═══ Extracted data ═══

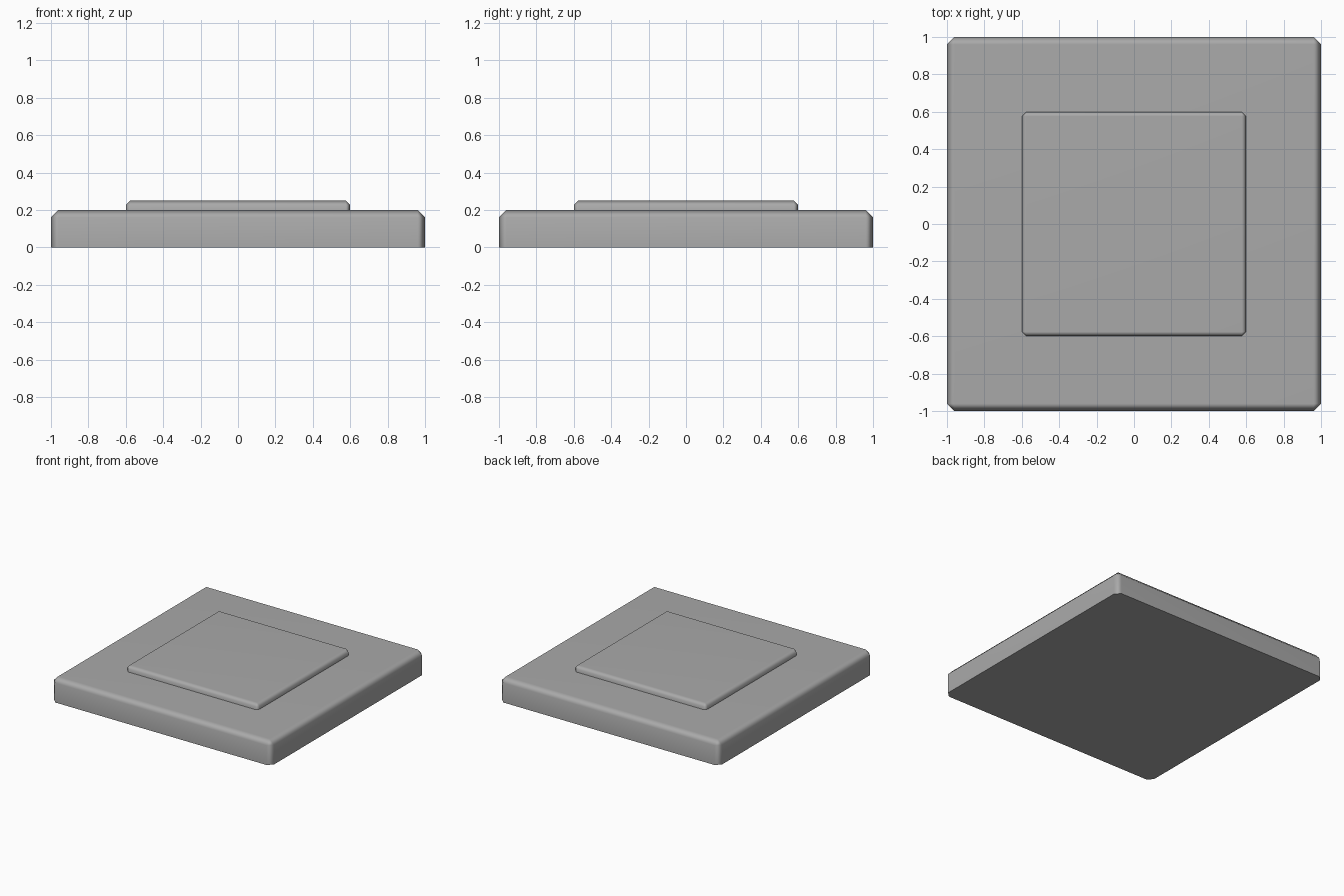
import bpy, bmesh

if "Cube" in bpy.data.objects:
    bpy.data.objects.remove(bpy.data.objects["Cube"])

grey = bpy.data.materials.new("stone grey")
grey.diffuse_color = (0.40, 0.40, 0.40, 1)
grey.use_nodes = True
grey.node_tree.nodes["Principled BSDF"].inputs["Base Color"].default_value = grey.diffuse_color


def slab(name, half, z0, z1, bevel):
    """Square slab, chamfered on the vertical and upper edges, flat underneath."""
    bm = bmesh.new()
    bmesh.ops.create_cube(bm, size=2)
    for v in bm.verts:
        v.co.x *= half
        v.co.y *= half
        v.co.z = z1 if v.co.z > 0 else z0
    edges = [e for e in bm.edges if any(v.co.z > z0 + 1e-4 for v in e.verts)]
    bmesh.ops.bevel(bm, geom=edges, offset=bevel, offset_type='OFFSET',
                    segments=1, profile=0.5, affect='EDGES')
    mesh = bpy.data.meshes.new(name)
    bm.to_mesh(mesh)
    bm.free()
    mesh.materials.append(grey)
    ob = bpy.data.objects.new(name, mesh)
    bpy.context.collection.objects.link(ob)
    # soft chamfers, sharp rim underneath; big faces stay flat
    mesh.shade_smooth()
    for e in mesh.edges:
        a, b = (mesh.vertices[i].co.z for i in e.vertices)
        if max(a, b) < z0 + 1e-4:
            e.use_edge_sharp = True
    mod = ob.modifiers.new("face weighting", 'WEIGHTED_NORMAL')
    mod.keep_sharp = True
    return ob


# Wide base plate
slab("base_plate", 1.0, 0.0, 0.2, 0.04)
# Thin raised pad in the middle
slab("raised_pad", 0.6, 0.19, 0.25, 0.024)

═══

__Work to be completed__.
How many lines in the records hold the string "bevel"? Reply with the number alone.

__Answer for this exercise__.
2